US-China relations: Antony Blinken calls for level playing field for business and hits out at ‘non-market practices’

by Kawala Xie at

US Secretary of State Antony Blinken raised concerns about China’s “non-market practices” on the second day of his visit to the country.

In a meeting with Shanghai party chief Chen Jining on Thursday morning, Blinken opened by saying: “It’s important to underscore the value – in fact, the necessity – of direct engagement, of sustained engagement, of speaking to each other, laying out our differences which are real, seeking to work through them, and also looking for ways to build cooperation where we can.

“We have an obligation for our people and, indeed, an obligation for the world to manage the relationship between our two countries responsibly.”

Blinken’s visit, his second to the country in the space of 12 months, comes as the United States and China are stepping up official contacts in an effort to stop relations deteriorating further due to their ongoing disputes over issues such as trade and Taiwan.

State Department spokesperson Matthew Miller said after the meeting: “In a constructive and candid exchange, [Blinken] raised concerns about PRC [People’s Republic of China] trade policies and non-market economic practices and stressed that the United States seeks a healthy economic competition with the PRC and a level playing field for US workers and firms operating in China.”

The US has accused China of undermining the interests of American firms through unfair competition and manufacturing “overcapacity”, floating the possibility of placing further tariffs on Chinese goods such as electric vehicles and metals to stop them “flooding” the market.

The Chinese commerce ministry said on Thursday that accusations about overcapacity are “unreasonable”, and warned they may damage business confidence and global green development.
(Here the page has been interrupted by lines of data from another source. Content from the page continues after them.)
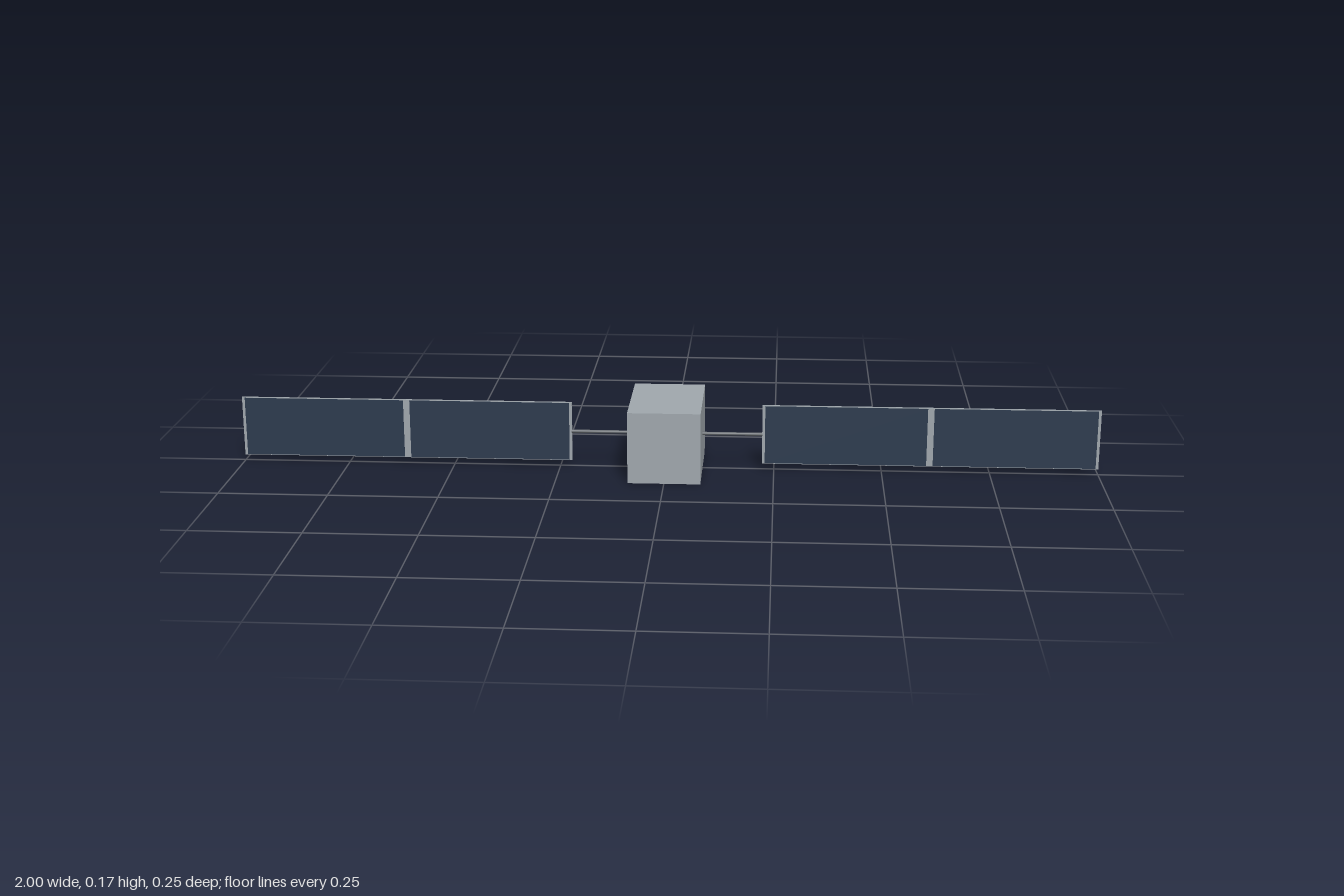
import * as THREE from 'three';

export function createModel() {
  const group = new THREE.Group();
  group.name = 'satellite';

  const hull = new THREE.MeshStandardMaterial({ color: 0xa0a7ad });
  hull.name = 'hull grey';
  const cell = new THREE.MeshStandardMaterial({ color: 0x2c3a4e });
  cell.name = 'solar cell navy';
  const strut = new THREE.MeshStandardMaterial({ color: 0x62676c });
  strut.name = 'strut grey';

  const midY = 0.084;
  const add = (name, geometry, material, x, y, z) => {
    const mesh = new THREE.Mesh(geometry, material);
    mesh.name = name;
    mesh.position.set(x, y, z);
    group.add(mesh);
    return mesh;
  };

  // Central body
  add('body', new THREE.BoxGeometry(0.167, 0.167, 0.25), hull, 0, 0.0835, 0);

  for (const [side, s] of [['left', 1], ['right', -1]]) {
    // Thin round boom from the body to the wing
    const boom = new THREE.CylinderGeometry(0.004, 0.004, 0.141, 12);
    boom.rotateZ(Math.PI / 2);
    add(`${side}Boom`, boom, strut, s * 0.1525, midY, 0);

    // Wing backing panel
    add(`${side}Panel`, new THREE.BoxGeometry(0.778, 0.141, 0.005), hull, s * 0.611, midY, 0);

    // Two solar cells on the front face, separated by a narrow strip
    for (const [place, x] of [['Inner', 0.416], ['Outer', 0.806]]) {
      add(`${side}${place}Cell`, new THREE.BoxGeometry(0.375, 0.138, 0.001), cell, s * x, midY, 0.0027);
    }
  }
  return group;
}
Chen, who is also a member of the Chinese Politburo, told Blinken in the meeting that Shanghai is home to more than 8,000 American companies.